I believe 100 head of cattle will be here in two days from Camp Nelson.
The country around here is so entirely eaten out of everything that I had to send forage train (with guard of infantry and cavalry) 22 miles from here, in the direction of Jackson, to try to get forage and meal, flour, and bacon for the troops at this post.
To recruit the deficiency of the troops and to diminish the consumption of forage, I have ordered all unserviceable and inferior horses to be turned over to the quartermaster of this post, by him to be sent to the rear, and authorized Colonel Love, commanding Third Brigade, First Division, Cavalry Corps, to dismount the Twenty-seventh Kentucky mounted Infantry, and turn all the horses over to the Eleventh Kentucky Mounted infantry.

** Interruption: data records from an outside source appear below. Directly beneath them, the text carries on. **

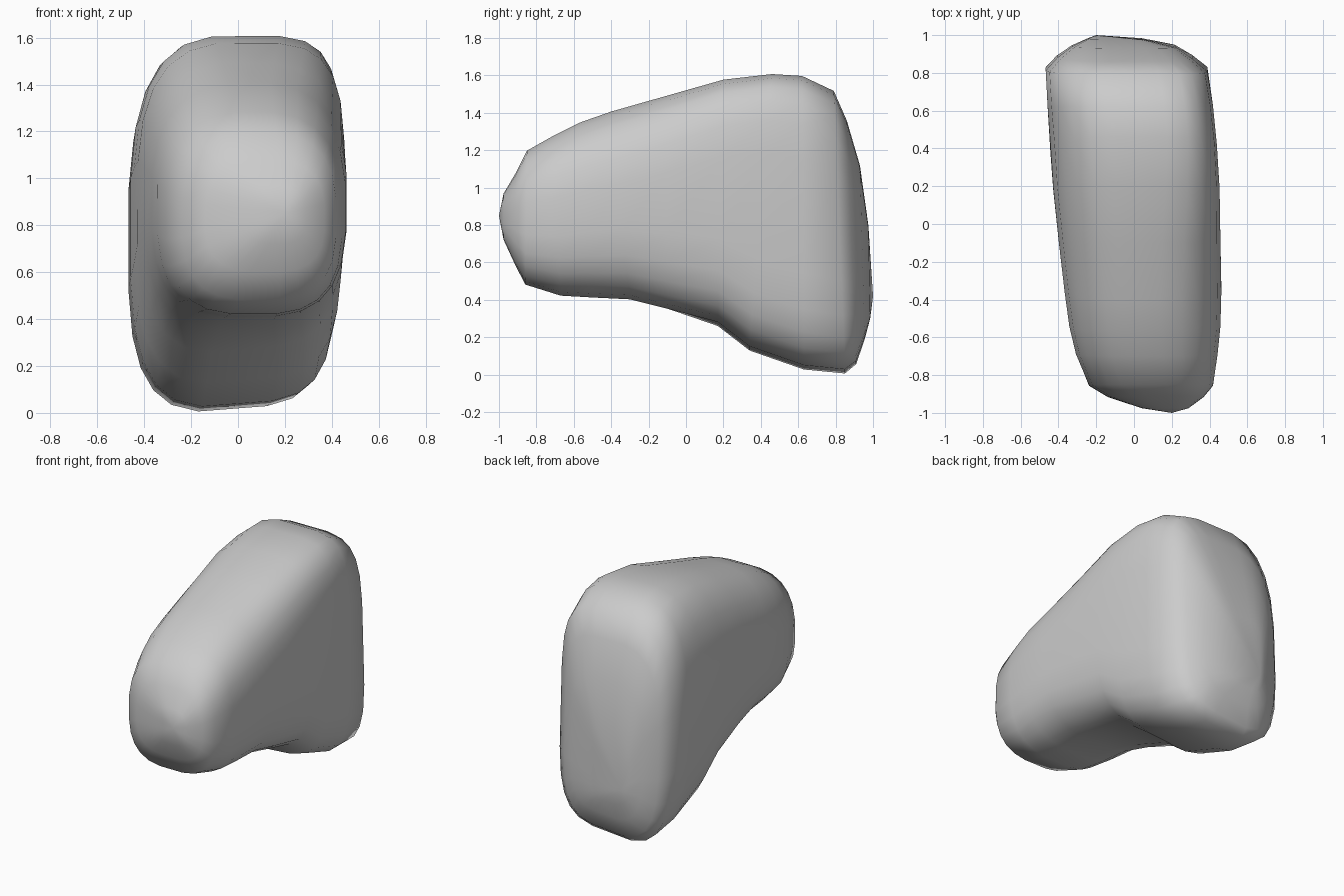
import bpy, bmesh
from math import cos, sin, pi

if "Cube" in bpy.data.objects:
    bpy.data.objects.remove(bpy.data.objects["Cube"])

# Stations from nose to back: top (y, z), bottom (y, z), left x, right x
stations = [
    (-.975, .97, -.975, .72, .04, .29),
    (-.91, 1.08, -.92, .60, -.14, .37),
    (-.85, 1.20, -.86, .48, -.24, .42),
    (-.70, 1.285, -.67, .42, -.31, .445),
    (-.57, 1.35, -.50, .41, -.345, .46),
    (-.40, 1.41, -.30, .40, -.37, .465),
    (-.10, 1.495, -.10, .35, -.40, .46),
    (.20, 1.58, .17, .25, -.43, .455),
    (.46, 1.61, .34, .12, -.445, .44),
    (.62, 1.60, .63, .02, -.46, .42),
    (.79, 1.52, .85, .0, -.47, .39),
    (.86, 1.36, .91, .05, -.41, .31),
    (.93, 1.12, .955, .18, -.33, .22),
    (.975, .80, .985, .30, -.25, .05),
]
SIDES = 24


def power(v, n):
    return (1 if v >= 0 else -1) * abs(v) ** (2 / n)


def squareness(c, s, y):
    """Corner sharpness of each quadrant, blended from front to back."""
    k = min(max((y + .3) / .8, 0), 1)
    front, back = {(True, True): (2.7, 4.6), (False, True): (2.6, 2.9),
                   (True, False): (3.0, 4.2), (False, False): (3.0, 3.4)}[c > 0, s > 0]
    return front + (back - front) * k


def ring(bm, yt, zt, yb, zb, xl, xr):
    """Rounded-square section spanning the given top, bottom and sides."""
    verts = []
    for i in range(SIDES):
        a = 2 * pi * (i + .5) / SIDES
        n = squareness(cos(a), sin(a), yt)
        u, s = power(cos(a), n), power(sin(a), n)
        t = (s + 1) / 2
        x = (xl + xr) / 2 + u * (xr - xl) / 2
        z = zb + (zt - zb) * t
        if zb < .3:  # the foot rises a little towards the right
            z += max(0, x + .2) * .08 * (1 - t)
        verts.append(bm.verts.new((x, yb + (yt - yb) * t, z)))
    return verts


# Boulder: loft the sections and close both ends on a point
bm = bmesh.new()
rings = [ring(bm, *s) for s in stations]
for r, q in zip(rings, rings[1:]):
    for i in range(SIDES):
        j = (i + 1) % SIDES
        bm.faces.new((r[i], r[j], q[j], q[i]))
for r, tip in ((rings[0], (.2, -1, .85)), (rings[-1], (-.2, 1, .42))):
    v = bm.verts.new(tip)
    for i in range(SIDES):
        bm.faces.new((r[i], r[(i + 1) % SIDES], v))
bmesh.ops.recalc_face_normals(bm, faces=bm.faces)
for f in bm.faces:
    f.smooth = True
mesh = bpy.data.meshes.new("boulder")
bm.to_mesh(mesh)
bm.free()
bpy.context.collection.objects.link(bpy.data.objects.new("boulder", mesh))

I have also ordered the commanding officer of the Second North Carolina Mounted Infantry to have all the horses of his regiment (probably 30 in all) turned over to Colonel Love's cavalry brigade.
In my opinion a few mounted men in a regiment only tend to demoralize the remainder, create confusion, and cause straggling, to the injury of the service and the annoyance of the citizens. When I passed through the country here, previous to my arrival here, I met an almost continuous stream of stragglers, principally belonging to Tennessee regiments.
I am, general, very respectfully, your obedient servant,
T. T. GARRARD,
Brigadier-General, Commanding District of the Clinch.
CHATTANOOGA, TENN., January 27, 1864-10 p. m.
(Received 1.20 a. m., 28th.)
Colonel Boone, with a force of 450 men (Twenty-eight Kentucky Mounted Infantry and Fourth Michigan Cavalry), left Rossville January 21; moved through mcLemore's Cove,a nd crossed Lookout Mountain into Broomtown Valley; thence across Taylor's Ridge to 8 miles beyond Dirt Town, toward Dalton,a nd attacked a camp of home guards, Colonel Culbersun commanding, routing them, destroying camp, considerable number of arms and other property, and returned to camp without any casualties in his force. Friday, January 22, sent a flag of truce, under Colonel Burke, Tenth Ohio Infantry, with rebel surgeons, and a proposition to exchange our wounded at Atlanta for rebel wounded here. Messenger form Colonel Burke returned for rations Monday morning, January 25, having left the party the day before 10 miles below La Fayette, still going forward, not having met any rebel pickets. I shall send an expedition toward Dalton to-morrow, and ascertain if the rebels have fallen back from there, as reported.
A dispatch from Colonel A. O. Miller, Seventy-second Indiana, commanding division, dated Blue Water, 26th, via Pulaski, 27th, says:
Johnson's brigade, of Roddey's command, crossed the Tennessee River at Bainbridge, 3 miles above, and Newport ferry, 6 miles below Florence, intending to make a junction with a brigade of infantry which was expected to cross the river